> What you are asked to do:
Below are the entries; give again exactly the lines from the one mentioning "-.28, .05, .048, .15)]" through the one mentioning "# Bristles along the hump, throat and belly", inclusive.
Top of Exercise inputs
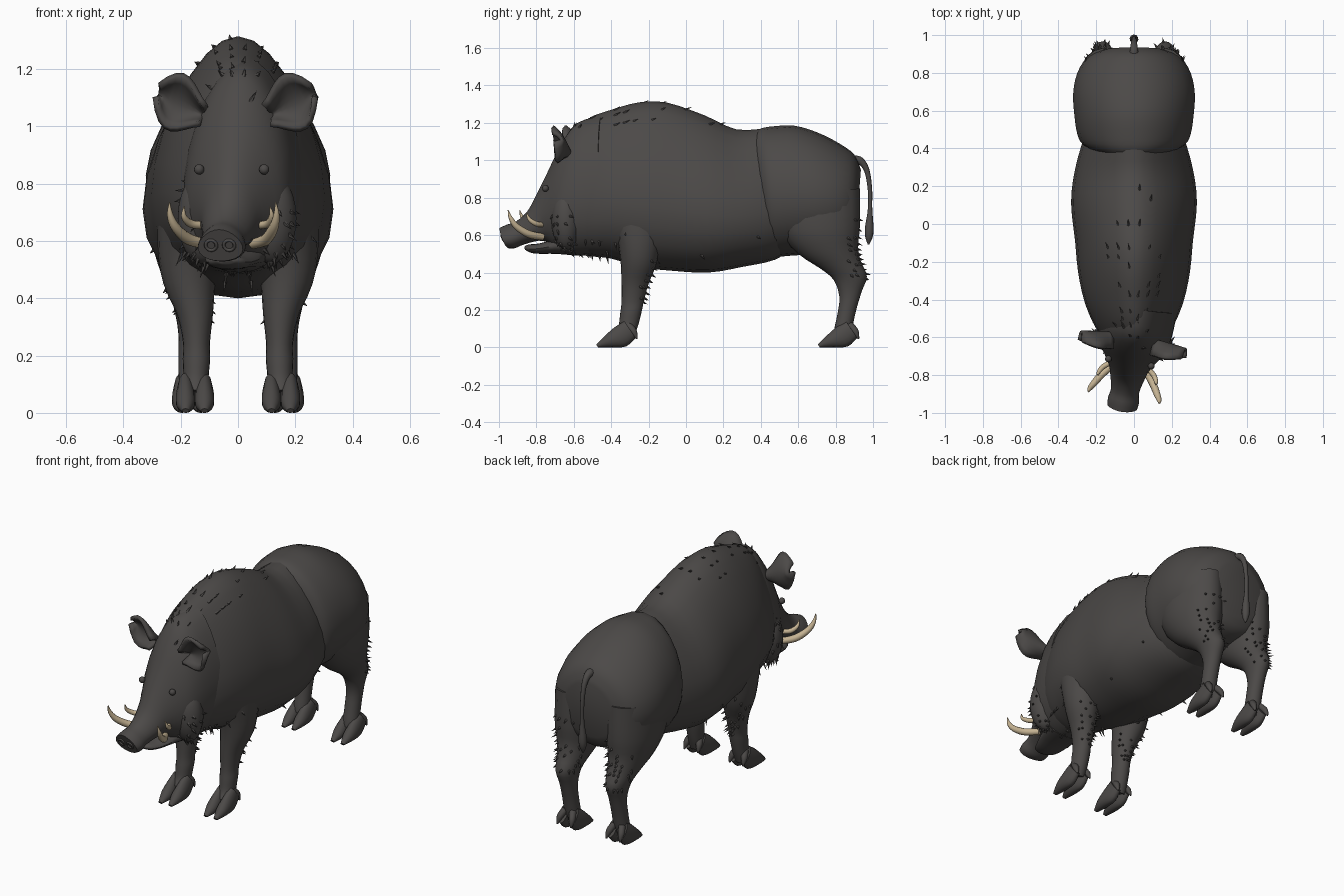
import bpy, bmesh, math, random
from mathutils import Vector, Matrix

if "Cube" in bpy.data.objects:
    bpy.data.objects.remove(bpy.data.objects["Cube"])

random.seed(4)


def material(name, rgb):
    m = bpy.data.materials.new(name)
    m.diffuse_color = (*rgb, 1)
    m.use_nodes = True
    m.node_tree.nodes["Principled BSDF"].inputs["Base Color"].default_value = m.diffuse_color
    return m


HIDE = material("dark hide", (0.072, 0.067, 0.064))
IVORY = material("ivory", (0.56, 0.45, 0.29))
# The head is turned slightly towards -x
YAW = (Matrix.Translation((0, -0.6, 0)) @ Matrix.Rotation(math.radians(-9.5), 4, 'Z')
       @ Matrix.Translation((0, 0.6, 0)))


def finish(name, bm, mat=HIDE, turn=False, angle=50):
    bmesh.ops.recalc_face_normals(bm, faces=bm.faces)
    me = bpy.data.meshes.new(name)
    bm.to_mesh(me)
    bm.free()
    if turn:
        me.transform(YAW)
    me.materials.append(mat)
    me.shade_smooth()
    me.set_sharp_from_angle(angle=math.radians(angle))
    ob = bpy.data.objects.new(name, me)
    bpy.context.collection.objects.link(ob)
    return ob


def spline(rows, steps):
    """Smooth in-between rows through the given ones."""
    out = []
    for i in range(len(rows) - 1):
        a, b, c, d = (rows[max(0, min(len(rows) - 1, i + j))] for j in (-1, 0, 1, 2))
        for s in range(steps):
            t = s / steps
            out.append([q + 0.5 * t * (r - p + t * (2 * p - 5 * q + 4 * r - e + t * (3 * (q - r) + e - p)))
                        for p, q, r, e in zip(a, b, c, d)])
    return out + [list(rows[-1])]


def skin(bm, rings):
    vs = [[bm.verts.new(p) for p in r] for r in rings]
    n = len(vs[0])
    for a, b in zip(vs, vs[1:]):
        for i in range(n):
            bm.faces.new((a[i], a[(i + 1) % n], b[(i + 1) % n], b[i]))
    bm.faces.new(vs[0])
    bm.faces.new(vs[-1])


def loft(name, rows, k=0.0, side=1, n=24, steps=3, dx=0, dy=0, turn=False):
    """Rows: y, z of upper/front edge, y, z of lower/back edge, half width, x centre."""
    rings = []
    for yt, zt, yb, zb, hw, x in spline(rows, steps):
        ring = []
        for i in range(n):
            t = math.tau * i / n
            h = math.cos(t)
            f = (1 + h) / 2
            ring.append((side * (x + dx + hw * math.sin(t) * (1 - k * h)),
                         yb + (yt - yb) * f + dy, zb + (zt - zb) * f))
        rings.append(ring)
    bm = bmesh.new()
    skin(bm, rings)
    return finish(name, bm, turn=turn)


def tube(name, rows, mat=HIDE, side=1, n=10, turn=False):
    """Rows: x, y, z, radius."""
    pts = spline(rows, 5)
    rings = []
    for i, p in enumerate(pts):
        d = Vector(pts[min(i + 1, len(pts) - 1)][:3]) - Vector(pts[max(i - 1, 0)][:3])
        d.normalize()
        u = d.cross(Vector((1, 0.1, 0))).normalized()
        v = d.cross(u)
        rings.append([Vector(p[:3]) + p[3] * (u * math.cos(math.tau * j / n) + v * math.sin(math.tau * j / n))
                      for j in range(n)])
        for q in rings[-1]:
            q.x *= side
    bm = bmesh.new()
    skin(bm, rings)
    return finish(name, bm, mat, turn)


def bristles(name, ob, chance, rule, lean, size=0.035):
    """Short hair spikes on the faces of a part picked by a rule."""
    bm = bmesh.new()
    for p in ob.data.polygons:
        if p.area < 0.02 and rule(p.center) and random.random() < chance:
            d = (p.normal + Vector(lean)).normalized()
            ln = size * random.uniform(0.7, 1.4)
            m = Matrix.Translation(p.center + d * ln * 0.3) @ d.to_track_quat('Z', 'Y').to_matrix().to_4x4()
            bmesh.ops.create_cone(bm, segments=5, radius1=0.009, radius2=0, depth=ln, matrix=m, cap_ends=True)
    finish(name, bm)


# Torso with shoulder hump
torso = loft("torso", [
    (-.62, 1.15, -.60, .53, .16, 0), (-.52, 1.225, -.52, .49, .21, 0), (-.40, 1.27, -.40, .475, .255, 0),
    (-.25, 1.31, -.25, .43, .285, 0), (-.10, 1.308, -.08, .41, .30, 0), (.10, 1.24, .12, .40, .32, 0),
    (.27, 1.165, .30, .43, .30, 0), (.45, 1.165, .48, .47, .25, 0), (.60, 1.10, .60, .55, .19, 0)], k=0.3)
# Hindquarters overlapping the torso
rump = loft("hindquarters", [
    (.36, 1.14, .40, .56, .20, 0), (.40, 1.17, .44, .50, .27, 0), (.47, 1.182, .48, .485, .30, 0),
    (.58, 1.185, .56, .49, .315, 0), (.70, 1.15, .68, .50, .322, 0), (.82, 1.09, .78, .52, .30, 0),
    (.90, 1.03, .87, .55, .245, 0), (.935, .95, .91, .62, .16, 0)], k=0.08)
# Head and snout
head = loft("head", [
    (-.45, 1.24, -.42, .50, .20, 0), (-.58, 1.20, -.55, .49, .195, 0), (-.66, 1.10, -.65, .50, .175, 0),
    (-.74, .94, -.70, .53, .135, 0), (-.80, .82, -.74, .56, .105, 0), (-.85, .73, -.79, .57, .09, 0),
    (-.91, .675, -.87, .55, .074, 0), (-.96, .657, -.92, .53, .082, 0), (-1.0, .64, -.955, .53, .078, 0)],
    k=0.2, turn=True)
# Lower jaw
loft("lower_jaw", [
    (-.60, .62, -.58, .49, .12, 0), (-.70, .58, -.70, .50, .10, 0), (-.79, .555, -.78, .50, .08, 0),
    (-.845, .55, -.83, .505, .06, 0), (-.865, .54, -.86, .52, .03, 0)], turn=True, n=16)

# Paired head parts
for side, tag in ((1, "right"), (-1, "left")):
    tube("large_tusk_" + tag, [(.08, -.755, .59, .018), (.135, -.82, .605, .02), (.172, -.88, .645, .017),
                               (.188, -.91, .69, .011), (.188, -.925, .735, .002)], IVORY, side, turn=True)
    tube("small_tusk_" + tag, [(.09, -.745, .655, .013), (.135, -.78, .66, .014), (.155, -.815, .685, .010),
                               (.152, -.83, .72, .002)], IVORY, side, turn=True)
    # Cheek ruff
    bm = bmesh.new()
    bmesh.ops.create_uvsphere(bm, u_segments=20, v_segments=12, radius=1, matrix=Matrix.Translation(
        (side * .12, -.62, .68)) @ Matrix.Diagonal((.09, .08, .16, 1)))
    cheek = finish("cheek_" + tag, bm, turn=True)
    bristles("cheek_hair_" + tag, cheek, .22, lambda c: True, (0, .7, -.4))
    # Eye under its brow
    bm = bmesh.new()
    bmesh.ops.create_uvsphere(bm, u_segments=12, v_segments=8, radius=.018,
                              matrix=Matrix.Translation((side * .115, -.735, .85)))
    finish("eye_" + tag, bm, turn=True)
    # Cupped ear: a leaf-shaped sheet with thickness
    bm = bmesh.new()
    base, axis = Vector((.115, -.60, 1.04)), Vector((.165, -.02, .07))
    across = Vector((-.35, -.15, .92))
    grid = []
    for i in range(9):
        u = i / 8
        w = .035 + .062 * math.sin(math.pi * min(1, u * 1.0) ** 1.3) - .028 * u ** 4
        row = []
        for j in range(9):
            v = j / 4 - 1
            p = base + axis * u + across * (v * w + .03 * u * u * max(v, 0)) + Vector((0, -.075, 0)) * v * v * (1 - .4 * u)
            row.append(bm.verts.new((p.x * side, p.y, p.z)))
        grid.append(row)
    for a, b in zip(grid, grid[1:]):
        for j in range(8):
            bm.faces.new((a[j], a[j + 1], b[j + 1], b[j]))
    ear = finish("ear_" + tag, bm, turn=True)
    mod = ear.modifiers.new("thickness", 'SOLIDIFY')
    mod.thickness, mod.offset = .02, 0
    # Nostril rim
    bpy.ops.mesh.primitive_torus_add(major_radius=.019, minor_radius=.006, major_segments=16, minor_segments=6)
    rim = bpy.context.object
    rim.name = "nostril_rim_" + tag
    rim.data.transform(YAW @ Matrix.Translation((side * .032, -.979, .585))
                       @ Matrix.Rotation(math.radians(113), 4, 'X'))
    rim.data.materials.append(HIDE)
    rim.data.shade_smooth()

# Legs: upper edge of each row is the front of the leg, lower edge the back
FRONT = [(-.42, .72, -.08, .74, .11, .17), (-.37, .58, -.13, .56, .105, .175), (-.35, .46, -.16, .44, .09, .17),
         (-.345, .34, -.20, .34, .062, .15), (-.345, .24, -.225, .25, .047, .145), (-.352, .18, -.235, .20, .048, .145),
         (-.36, .12, -.255, .12, .044, .147), (-.38, .08, -.28, .05, .048, .15)]
HIND = [(.46, .80, .93, .85, .13, .17), (.50, .62, .93, .65, .135, .17), (.60, .50, .92, .54, .11, .17),
        (.72, .42, .935, .46, .082, .167), (.79, .36, .967, .38, .06, .165), (.82, .27, .94, .30, .046, .163),
        (.81, .18, .91, .20, .044, .163), (.795, .11, .89, .11, .045, .163), (.79, .07, .87, .05, .048, .163)]
TOE = [(-.33, .14, -.27, .05, .026, 0), (-.385, .105, -.32, .005, .034, 0), (-.435, .06, -.40, 0, .032, 0),
       (-.48, .015, -.47, 0, .012, 0)]
for side, tag in ((1, "right"), (-1, "left")):
    for rows, part, x, dy in ((FRONT, "front", .15, 0), (HIND, "hind", .163, 1.185)):
        leg = loft(f"{part}_leg_{tag}", rows, 0, side, 20)
        for s, pos in ((1, "outer"), (-1, "inner")):
            loft(f"{part}_{pos}_toe_{tag}", TOE, 0, side, 14, dx=x + s * .033, dy=dy)
            tube(f"{part}_{pos}_dewclaw_{tag}", [(x + s * .025, -.31 + dy, .12, .02),
                 (x + s * .04, -.28 + dy, .085, .018), (x + s * .045, -.262 + dy, .045, .004)], side=side)
        back = (lambda c: .24 < c.z < .5 and c.y > -.25) if part == "front" else (lambda c: .36 < c.z < .72 and c.y > .86)
        bristles(f"{part}_leg_hair_{tag}", leg, .4, back, (0, .5, -.5), .03)

# Tail with a tuft
tube("tail", [(0, .87, .99, .03), (0, .925, 1.0, .022), (0, .965, .95, .015), (0, .983, .85, .012),
              (0, .984, .74, .012), (0, .98, .64, .023), (0, .978, .59, .02), (0, .976, .55, .004)])

# Bristles along the hump, throat and belly
bristles("mane", torso, .4, lambda c: c.z > 1.17 and abs(c.x) < .14 and c.y < .22, (0, 1.6, 0))
bristles("throat_hair", torso, .45, lambda c: c.z < .62 and c.y < -.3, (0, .4, -.6), .045)
bristles("belly_hair", torso, .12, lambda c: c.z < .62 and -.1 < c.y < .4 and abs(c.x) > .2, (0, .8, -.4))
bristles("face_hair", head, .3, lambda c: c.y > -.7 and (c.z > 1.08 or c.z < .6), (0, .8, 0))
Bottom of Exercise inputs
> Answer to the problem:
         (-.36, .12, -.255, .12, .044, .147), (-.38, .08, -.28, .05, .048, .15)]
HIND = [(.46, .80, .93, .85, .13, .17), (.50, .62, .93, .65, .135, .17), (.60, .50, .92, .54, .11, .17),
        (.72, .42, .935, .46, .082, .167), (.79, .36, .967, .38, .06, .165), (.82, .27, .94, .30, .046, .163),
        (.81, .18, .91, .20, .044, .163), (.795, .11, .89, .11, .045, .163), (.79, .07, .87, .05, .048, .163)]
TOE = [(-.33, .14, -.27, .05, .026, 0), (-.385, .105, -.32, .005, .034, 0), (-.435, .06, -.40, 0, .032, 0),
       (-.48, .015, -.47, 0, .012, 0)]
for side, tag in ((1, "right"), (-1, "left")):
    for rows, part, x, dy in ((FRONT, "front", .15, 0), (HIND, "hind", .163, 1.185)):
        leg = loft(f"{part}_leg_{tag}", rows, 0, side, 20)
        for s, pos in ((1, "outer"), (-1, "inner")):
            loft(f"{part}_{pos}_toe_{tag}", TOE, 0, side, 14, dx=x + s * .033, dy=dy)
            tube(f"{part}_{pos}_dewclaw_{tag}", [(x + s * .025, -.31 + dy, .12, .02),
                 (x + s * .04, -.28 + dy, .085, .018), (x + s * .045, -.262 + dy, .045, .004)], side=side)
        back = (lambda c: .24 < c.z < .5 and c.y > -.25) if part == "front" else (lambda c: .36 < c.z < .72 and c.y > .86)
        bristles(f"{part}_leg_hair_{tag}", leg, .4, back, (0, .5, -.5), .03)

# Tail with a tuft
tube("tail", [(0, .87, .99, .03), (0, .925, 1.0, .022), (0, .965, .95, .015), (0, .983, .85, .012),
              (0, .984, .74, .012), (0, .98, .64, .023), (0, .978, .59, .02), (0, .976, .55, .004)])

# Bristles along the hump, throat and belly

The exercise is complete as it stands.